“During my visit to the Little Wekiva River this month, I was struck by the environmental damage I saw,” said Murphy. “The degradation has severely limited the ability of residents to enjoy the river, created an increased risk of flooding, and destroyed animal and plant habitats. Alongside local advocates, I am working to save the river before it’s too late. This bill is one of numerous steps I have taken to protect this natural treasure so it can be enjoyed by Floridians for generations to come.”
“I am proud to work with Congresswoman Murphy and the House Committee on Natural Resources to protect the Little Wekiva River with a Wild and Scenic River designation,” said Soto. “Together, we will also work to stop the silt flows and ensure that its natural beauty is restored for future generations to enjoy.”
The Wild and Scenic Rivers program consists of rivers that have exceptional scenic, recreational, geologic, fish and wildlife, historic, cultural, or other values, and which are therefore given federal funding and other forms of support to protect them from degradation. The larger Wekiva River was added to the program in 2000. The Wekiva Wild and Scenic River System consists of the Wekiva River, along with Rock Springs Run, Wekiva Springs Run, and Black Water Creek, but the Little Wekiva River is not included. Murphy and Soto’s bill would add the Little Wekiva River to the existing Wekiva Wild and Scenic River System.
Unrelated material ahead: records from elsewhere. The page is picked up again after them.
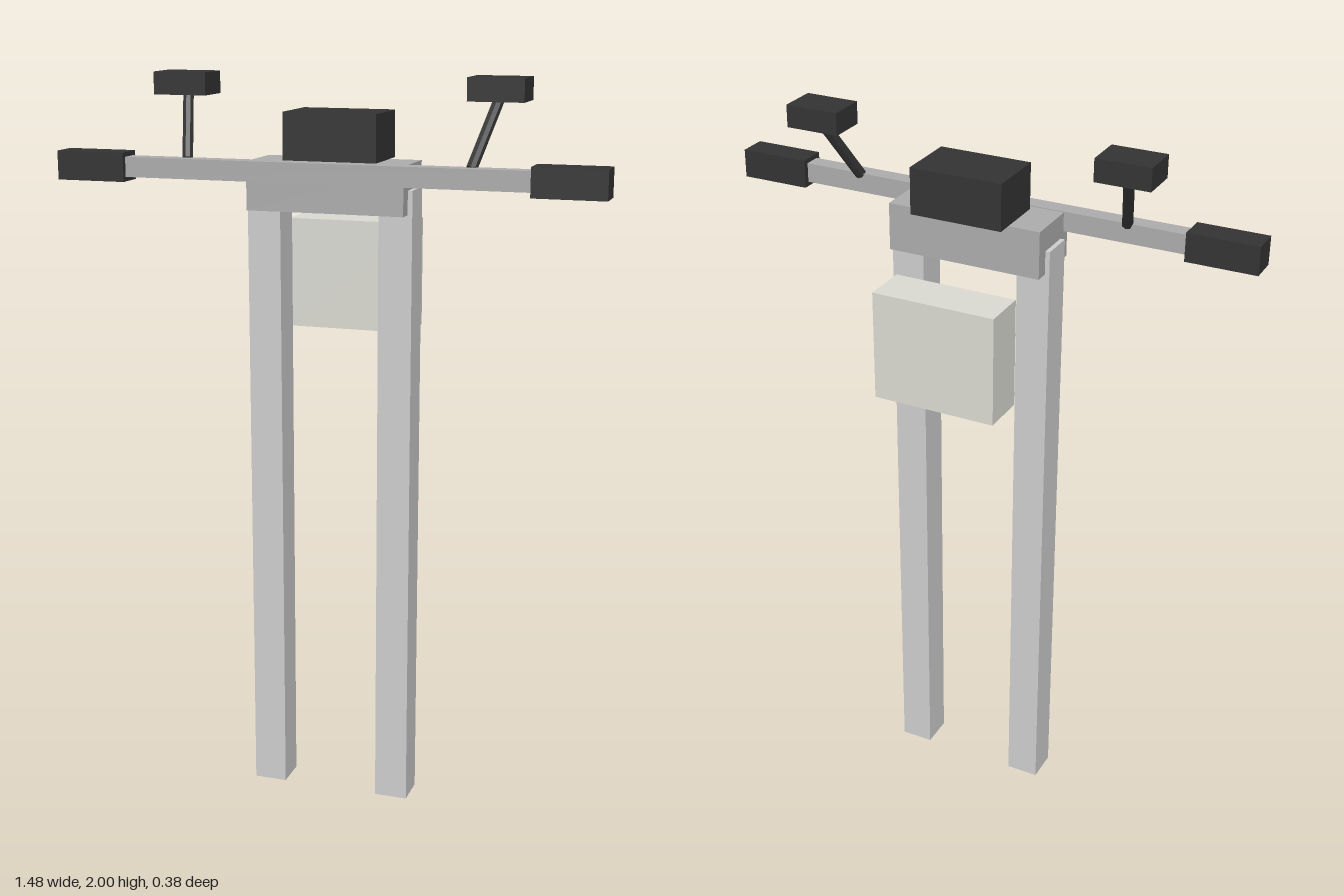
import * as THREE from 'three';

const mat = (color) => new THREE.MeshStandardMaterial({ color, flatShading: true });

export function createModel() {
  const group = new THREE.Group();
  const legGrey = mat(0xcccccc);
  const metal = mat(0xaaaaaa);
  const dark = mat(0x333333);
  const pale = mat(0xd8d8d0);

  const add = (name, geometry, material, x, y, z) => {
    const mesh = new THREE.Mesh(geometry, material);
    mesh.name = name;
    mesh.position.set(x, y, z);
    group.add(mesh);
    return mesh;
  };
  const box = (name, material, w, h, d, x, y, z) =>
    add(name, new THREE.BoxGeometry(w, h, d), material, x, y, z);

  // Central parts: clamp, crossbar, instrument box and rear panel
  box('forkClamp', metal, 0.428, 0.128, 0.17, 0, 1.716, 0.067);
  box('handlebar', metal, 1.2, 0.053, 0.047, 0, 1.756, 0.151);
  box('instrumentBox', dark, 0.255, 0.125, 0.17, 0, 1.843, 0.024);
  box('rearPanel', pale, 0.344, 0.3, 0.127, 0, 1.456, -0.125);

  // Mirrored parts
  for (const [side, s] of [['left', 1], ['right', -1]]) {
    box(side + 'ForkLeg', legGrey, 0.091, 1.715, 0.092, s * 0.181, 0.8575, 0.065);
    box(side + 'Grip', dark, 0.192, 0.077, 0.077, s * 0.645, 1.756, 0.15);
    box(side + 'Mirror', dark, 0.148, 0.06, 0.106, s * 0.43, 1.97, 0.024);

    // Slanted stem from the bar to the mirror
    const foot = new THREE.Vector3(s * 0.386, 1.778, 0.134);
    const head = new THREE.Vector3(s * 0.43, 1.955, 0.015);
    const axis = head.clone().sub(foot);
    const mid = foot.clone().add(head).multiplyScalar(0.5);
    const stem = add(side + 'MirrorStem', new THREE.CylinderGeometry(0.015, 0.015, axis.length(), 8), dark, mid.x, mid.y, mid.z);
    stem.quaternion.setFromUnitVectors(new THREE.Vector3(0, 1, 0), axis.normalize());
  }
  return group;
}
This legislation is the most recent in a series of actions taken by Murphy to save the Little Wekiva River. In June, Murphy sent a letter to the Environmental Protection Agency urging the federal agency to investigate what is causing the damage to the river and to determine whether the federal Clean Water Act may have been violated. In addition, Murphy secured in the House $688,000 to restore the river as part of a government funding bill that passed the House last month, and she is now working to get the measure through the Senate as well.